── DATA PROVIDED

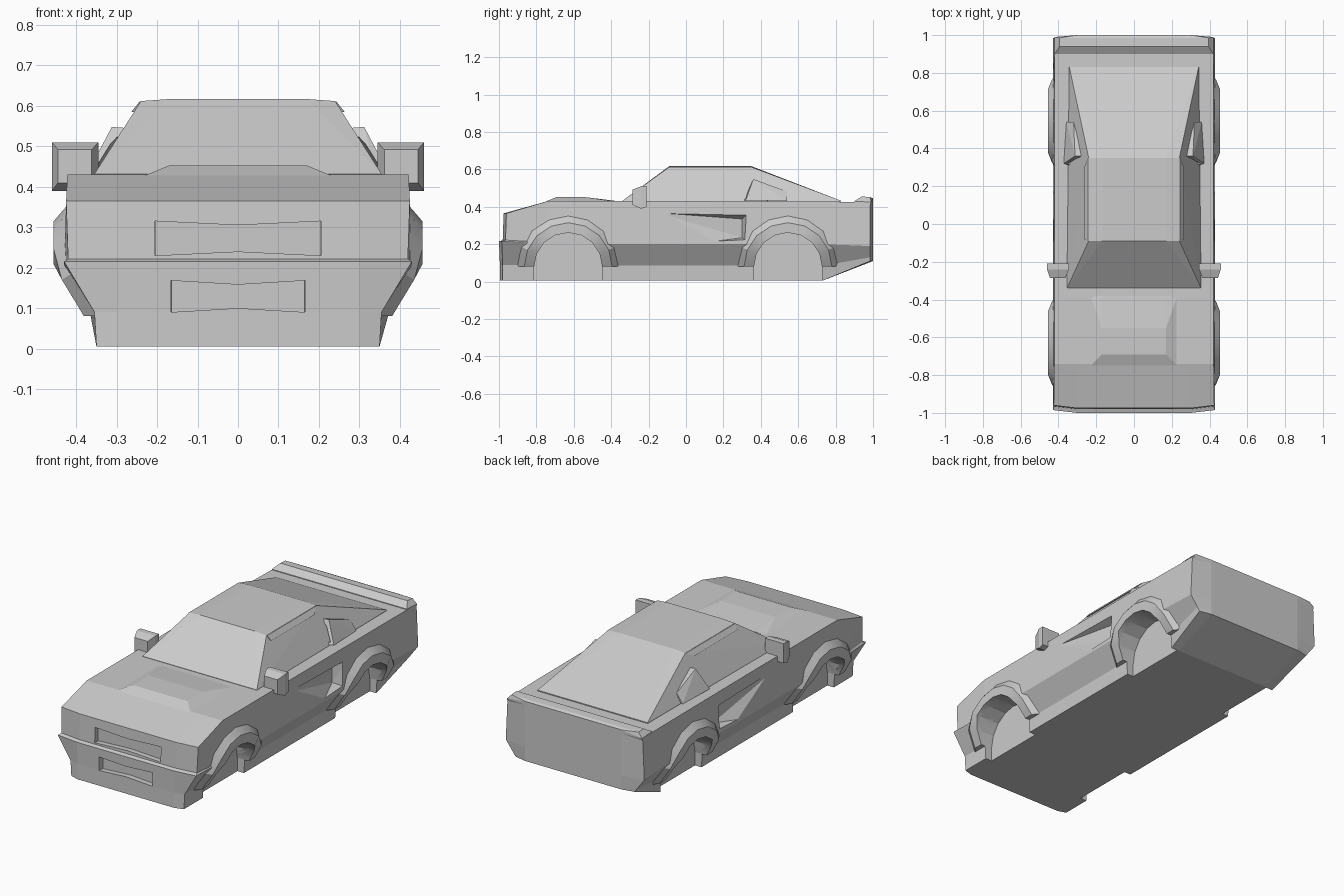
import bpy, bmesh, math

cube = bpy.data.objects.get("Cube")
if cube:
    bpy.data.objects.remove(cube, do_unlink=True)

paint = bpy.data.materials.new("light_grey")
paint.use_nodes = True
grey = (0.6, 0.6, 0.6, 1)
paint.diffuse_color = grey
paint.node_tree.nodes["Principled BSDF"].inputs["Base Color"].default_value = grey


def finish(name, bm):
    bmesh.ops.recalc_face_normals(bm, faces=bm.faces[:])
    mesh = bpy.data.meshes.new(name)
    bm.to_mesh(mesh)
    bm.free()
    mesh.materials.append(paint)
    obj = bpy.data.objects.new(name, mesh)
    bpy.context.collection.objects.link(obj)
    return obj


def hull(name, points, mirror=False):
    """Convex solid around the points, optionally with their x mirror images."""
    if mirror:
        points = points + [(-x, y, z) for x, y, z in points]
    bm = bmesh.new()
    verts = [bm.verts.new(p) for p in points]
    res = bmesh.ops.convex_hull(bm, input=verts)
    junk = {e for e in res["geom_interior"] + res["geom_unused"]
            if isinstance(e, bmesh.types.BMVert)}
    bmesh.ops.delete(bm, geom=list(junk), context="VERTS")
    bmesh.ops.dissolve_limit(bm, angle_limit=0.01, verts=bm.verts[:], edges=bm.edges[:])
    return finish(name, bm)


def prism(name, start, end):
    """Solid between two matching outlines."""
    bm = bmesh.new()
    a = [bm.verts.new(p) for p in start]
    b = [bm.verts.new(p) for p in end]
    bm.faces.new(a)
    bm.faces.new(b)
    for i in range(len(a)):
        j = (i + 1) % len(a)
        bm.faces.new((a[i], a[j], b[j], b[i]))
    return finish(name, bm)


def cut(target, cutter):
    cutter.hide_render = True
    mod = target.modifiers.new("cut", "BOOLEAN")
    mod.operation = "DIFFERENCE"
    mod.solver = "EXACT"
    mod.object = cutter
    bpy.context.view_layer.objects.active = target
    bpy.ops.object.modifier_apply(modifier=mod.name)
    bpy.data.objects.remove(cutter, do_unlink=True)


def mirrored(points, side):
    return [(x * side, y, z) for x, y, z in points]


# Body: half sections from sill to shoulder, lofted from nose to tail
def section(y, top):
    return [(0.35, y, 0.005), (0.355, y, 0.085), (0.43, y, 0.2),
            (0.43, y, 0.21), (0.422, y, top)]


nose = [(0.35, -0.98, 0.005), (0.355, -0.98, 0.09), (0.43, -0.985, 0.215),
        (0.42, -0.965, 0.222), (0.425, -0.96, 0.365)]
tail = [(0.37, 0.985, 0.11), (0.385, 0.985, 0.13), (0.43, 0.985, 0.19),
        (0.43, 0.985, 0.2), (0.42, 0.985, 0.425)]
stations = [nose, section(-0.74, 0.43), section(0, 0.43), section(0.73, 0.428), tail]
bm = bmesh.new()
rings = [[bm.verts.new(p) for p in s + mirrored(s, -1)[::-1]] for s in stations]
count = len(rings[0])
for a, b in zip(rings, rings[1:]):
    for i in range(count):
        j = (i + 1) % count
        bm.faces.new((a[i], a[j], b[j], b[i]))
for ring in (rings[0], rings[-1]):
    for i in range(count // 2 - 1):
        bm.faces.new((ring[i], ring[i + 1], ring[-2 - i], ring[-1 - i]))
for x in (-0.3, 0.3):
    bmesh.ops.bisect_plane(bm, geom=bm.verts[:] + bm.edges[:] + bm.faces[:],
                           plane_co=(x, 0, 0), plane_no=(1, 0, 0))
for v in bm.verts:
    if abs(v.co.x) < 0.31 and abs(v.co.y) > 0.95:
        v.co.y += math.copysign(0.015, v.co.y)
body = finish("body", bm)

# Wheel wells, with rounded tops and straight lower sides
AXLES = {"front": -0.63, "rear": 0.545}
HUB_Z = 0.08
STEPS = 8


def arch(radius, y):
    return [(y + radius * math.cos(math.pi * i / STEPS),
             HUB_Z + radius * math.sin(math.pi * i / STEPS)) for i in range(STEPS + 1)]


for y in AXLES.values():
    outline = [(y + 0.182, -0.1)] + arch(0.182, y) + [(y - 0.182, -0.1)]
    for side in (-1, 1):
        cut(body, prism("well_cutter", [(side * 0.31, p, z) for p, z in outline],
                        [(side * 0.6, p, z) for p, z in outline]))

# Side air intakes, deepening toward the rear
intake = [(0.432, -0.15, 0.368), (0.45, 0.33, 0.365), (0.45, 0.32, 0.22),
          (0.432, 0.15, 0.215), (0.375, 0.3, 0.335), (0.375, 0.3, 0.235)]
for side in (-1, 1):
    cut(body, hull("intake_cutter", mirrored(intake, side)))

# Two bow-tie grille openings
for width, low, high, floor in ((0.21, 0.23, 0.315, -0.95), (0.17, 0.09, 0.168, -0.965)):
    bow = [(-width, low), (0, low + 0.01), (width, low),
           (width, high), (0, high - 0.01), (-width, high)]
    cut(body, prism("grille_cutter", [(x, -1.1, z) for x, z in bow],
                    [(x * 0.97, floor, z) for x, z in bow]))

# Raised hood panel
hull("hood_bulge", [(0.23, -0.75, 0.428), (0.23, -0.38, 0.428), (0.17, -0.69, 0.453),
                    (0.17, -0.55, 0.453), (0.17, -0.38, 0.432), (0.2, -0.6, 0.42)], True)

# Cabin with sloping windscreen and fastback rear
hull("cabin", [(0.355, -0.34, 0.42), (0.355, -0.34, 0.432), (0.345, 0.83, 0.42),
               (0.342, 0.83, 0.432), (0.24, -0.09, 0.612), (0.24, 0.35, 0.612),
               (0.17, -0.09, 0.617), (0.17, 0.35, 0.617)], True)

# Tail lip
hull("tail_lip", [(0.42, 0.9, 0.42), (0.42, 0.9, 0.43), (0.395, 0.94, 0.455),
                  (0.395, 0.985, 0.452), (0.42, 0.99, 0.425), (0.3, 1.0, 0.425),
                  (0.3, 1.0, 0.445), (0.42, 0.985, 0.41)], True)


def body_x(z):
    return 0.355 + 0.075 * min(1, max(0, (z - 0.09) / 0.11))


def flare(name, y, side):
    """Arched lip that follows the body side and swells outward."""
    profile = [(0.182, -0.08), (0.182, 0.026), (0.235, 0.026), (0.272, -0.006), (0.272, -0.08)]
    bm = bmesh.new()
    rows = []
    for radius, swell in profile:
        rows.append([bm.verts.new((side * (body_x(z) + swell), p, z)) for p, z in arch(radius, y)])
    for a, b in zip(rows, rows[1:] + rows[:1]):
        for i in range(STEPS):
            bm.faces.new((a[i], a[i + 1], b[i + 1], b[i]))
    for end in (0, -1):
        bm.faces.new([row[end] for row in rows])
    obj = finish(name, bm)
    bpy.ops.object.select_all(action="DESELECT")
    obj.select_set(True)
    bpy.context.view_layer.objects.active = obj
    bpy.ops.object.shade_smooth_by_angle(angle=math.radians(30))


mirror_shape = [(x, y, z) for x in (0.345, 0.46) for y, z in
                ((-0.21, 0.4), (-0.21, 0.51), (-0.24, 0.39), (-0.24, 0.51))]
mirror_shape += [(x, -0.285, z) for x in (0.362, 0.445) for z in (0.41, 0.492)]
scoop = [(0.27, 0.36, 0.545), (0.34, 0.31, 0.435), (0.312, 0.36, 0.548), (0.372, 0.32, 0.435),
         (0.32, 0.54, 0.482), (0.33, 0.54, 0.43), (0.358, 0.54, 0.43)]
scoop_mouth = [(0.255, 0.3, 0.535), (0.34, 0.25, 0.445), (0.305, 0.3, 0.535),
               (0.362, 0.26, 0.445), (0.29, 0.44, 0.5), (0.335, 0.44, 0.445)]
roof_rail = [(0.23, -0.09, 0.611), (0.243, -0.09, 0.611), (0.23, 0.35, 0.611),
             (0.243, 0.35, 0.611), (0.264, -0.08, 0.585), (0.264, 0.3, 0.585),
             (0.25, -0.08, 0.585), (0.25, 0.3, 0.585)]

# Paired side parts
for label, side in (("left", 1), ("right", -1)):
    for end, y in AXLES.items():
        flare(f"{end}_{label}_wheel_flare", y, side)
    hull(f"{label}_mirror", mirrored(mirror_shape, side))
    vent = hull(f"{label}_quarter_scoop", mirrored(scoop, side))
    cut(vent, hull("scoop_cutter", mirrored(scoop_mouth, side)))
    hull(f"{label}_roof_rail", mirrored(roof_rail, side))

────

Pick out every line above that holds the word "with" and copy it.

#### [TASK SOLUTION]
    """Convex solid around the points, optionally with their x mirror images."""
# Wheel wells, with rounded tops and straight lower sides
# Cabin with sloping windscreen and fastback rear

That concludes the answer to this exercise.